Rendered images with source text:
- - -

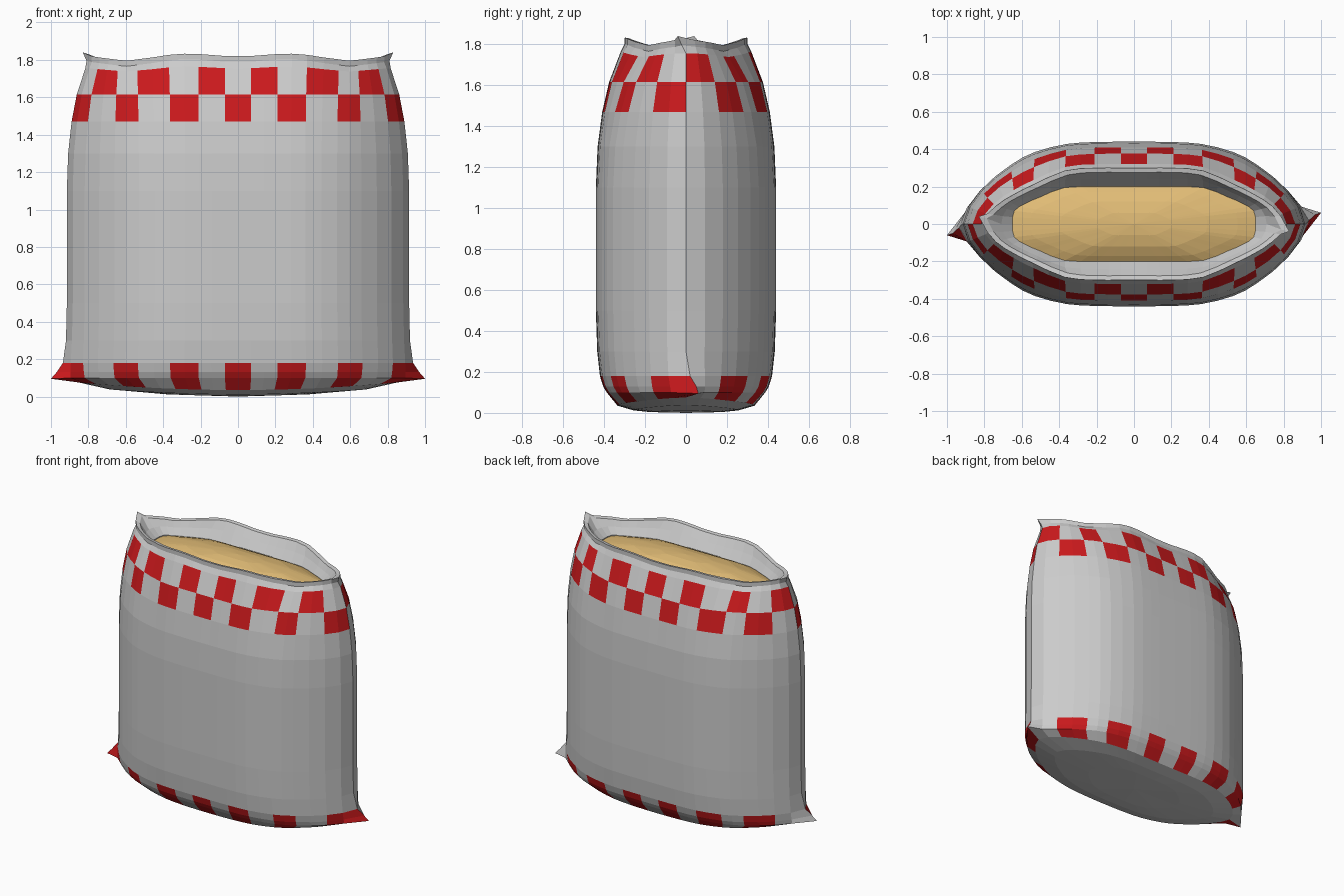
import bpy
from mathutils import Vector

if "Cube" in bpy.data.objects:
    bpy.data.objects.remove(bpy.data.objects["Cube"])

# Quarter cross-sections (x, y), front centre to side; each point is a check column edge
MID = [(.07, .44), (.21, .438), (.36, .428), (.53, .385), (.66, .315), (.82, .18), (.915, 0)]
RIM = [(.07, .30), (.21, .30), (.37, .285), (.54, .21), (.64, .16), (.74, .095), (.80, 0)]
FILL = [(.07, .20), (.20, .20), (.37, .195), (.50, .145), (.58, .11), (.64, .07), (.65, 0)]
SIDES = {12: 1, 38: -1}          # ring indices of the right and left seams


def mix(a, b, t):
    return [(p[0] + (q[0] - p[0]) * t, p[1] + (q[1] - p[1]) * t) for p, q in zip(a, b)]


def ring(sec, z, sx=1, sy=1):
    """Mirror a quarter section to a full ring and add a smooth midpoint per column."""
    q, side = sec[:-1], sec[-1]
    pts = [(x, -y) for x, y in q] + [side] + q[::-1]
    pts += [(-x, y) for x, y in q] + [(-side[0], 0)] + [(-x, -y) for x, y in q[::-1]]
    pts = [Vector((x * sx, y * sy, z)) for x, y in pts]
    n, out = len(pts), []
    for i in range(n):
        a, b, c, d = (pts[(i + k) % n] for k in (-1, 0, 1, 2))
        out += [b, (9 * (b + c) - a - d) / 16]
    return [v.copy() for v in out]


def ear(r, dx, dy, dz, side=0.15):
    """Pull the seam points out to a small twisted corner."""
    for i, s in SIDES.items():
        r[i] += Vector((dx * s, dy * s, dz))
        for k in (-1, 1):
            r[i + k] += Vector((dx * s, dy * s, dz)) * side
    return r


def wave(r, amount):
    """Slack wavy rim: low near the shoulders, high on the ends."""
    for v in r:
        x = abs(v.x)
        dip = max(0, 1 - abs(x - .60) / .2)
        bump = max(0, 1 - abs(x - .26) / .2)
        v.z += amount * (.015 * bump - .025 * dip)
    return r


def material(name, color):
    m = bpy.data.materials.new(name)
    m.diffuse_color = (*color, 1)
    m.use_nodes = True
    m.node_tree.nodes["Principled BSDF"].inputs["Base Color"].default_value = m.diffuse_color
    return m


def loft(name, rings, mats, pole, pole_at_start, paint=lambda row, col: 0):
    n = len(rings[0])
    verts = [v for r in rings for v in r] + [Vector(pole)]
    faces, ids = [], []
    for row in range(len(rings) - 1):
        for i in range(n):
            j = (i + 1) % n
            faces.append((row * n + i, row * n + j, (row + 1) * n + j, (row + 1) * n + i))
            ids.append(paint(row, i // 2))
    base = 0 if pole_at_start else (len(rings) - 1) * n
    for i in range(n):
        a, b = base + i, base + (i + 1) % n
        faces.append((b, a, len(verts) - 1) if pole_at_start else (a, b, len(verts) - 1))
        ids.append(0)
    me = bpy.data.meshes.new(name)
    me.from_pydata(verts, [], faces)
    for m in mats:
        me.materials.append(m)
    me.polygons.foreach_set("material_index", ids)
    me.update()
    ob = bpy.data.objects.new(name, me)
    bpy.context.collection.objects.link(ob)
    return ob


# Bottom: rounded in, lifted toward the ends
bottom = [ring(MID, .004, .42, .40), ring(MID, .012, .75, .58), ring(MID, .035, .93, .76)]
for r in bottom:
    for v in r:
        v.z += .045 * (v.x / .9) ** 2
rings = bottom + [
    ear(ring(MID, .10, 1.0, .88), .085, .06, -.005),
    ear(ring(MID, .13, 1.005, .92), .05, .05, 0),
    ear(ring(MID, .18, 1.01, .955), .012, .02, 0),
    ring(MID, .30, 1.005, .985), ring(MID, .50), ring(MID, 1.10),
    ring(mix(MID, RIM, .06), 1.30),
    ring(mix(MID, RIM, .22), 1.47),
    ring(mix(MID, RIM, .46), 1.615),
    wave(ring(mix(MID, RIM, .86), 1.755), .7),
    # Rim, lip and inner wall
    ear(wave(ring(RIM, 1.79), 1), .01, -.02, .005),
    ear(wave(ring(RIM, 1.82), 1), .03, -.04, .02),
    ear(wave(ring(RIM, 1.815, .96, .92), 1), .02, -.03, .015),
    wave(ring(mix(RIM, FILL, .6), 1.765), .5),
    ring(FILL, 1.71), ring(FILL, 1.66),
]


def checks(row, col):
    if row in (2, 3, 4, 10):                 # bottom row and lower check row
        return col % 2
    return 1 - col % 2 if row == 11 else 0   # upper check row


fabric = material("fabric", (.8, .8, .8))
red = material("red_print", (.60, .01, .012))
gold = material("grain", (.75, .50, .18))
loft("sack", rings, [fabric, red], (0, 0, 0), True, checks)

# Grain heaped slightly in the opening
heap = [ring(FILL, z, s, s) for s, z in ((1.03, 1.70), (.85, 1.725), (.6, 1.75), (.3, 1.765))]
loft("grain_fill", heap, [gold], (0, 0, 1.77), False)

- - -

> **Assigned task**:
Wherever the line holding "m.diffuse_color = (*color, 1)" falls in the entries above, copy exactly from it through the line holding "n = len(rings[0])", inclusive, and add nothing.

> **Exercise answer**:
    m.diffuse_color = (*color, 1)
    m.use_nodes = True
    m.node_tree.nodes["Principled BSDF"].inputs["Base Color"].default_value = m.diffuse_color
    return m


def loft(name, rings, mats, pole, pole_at_start, paint=lambda row, col: 0):
    n = len(rings[0])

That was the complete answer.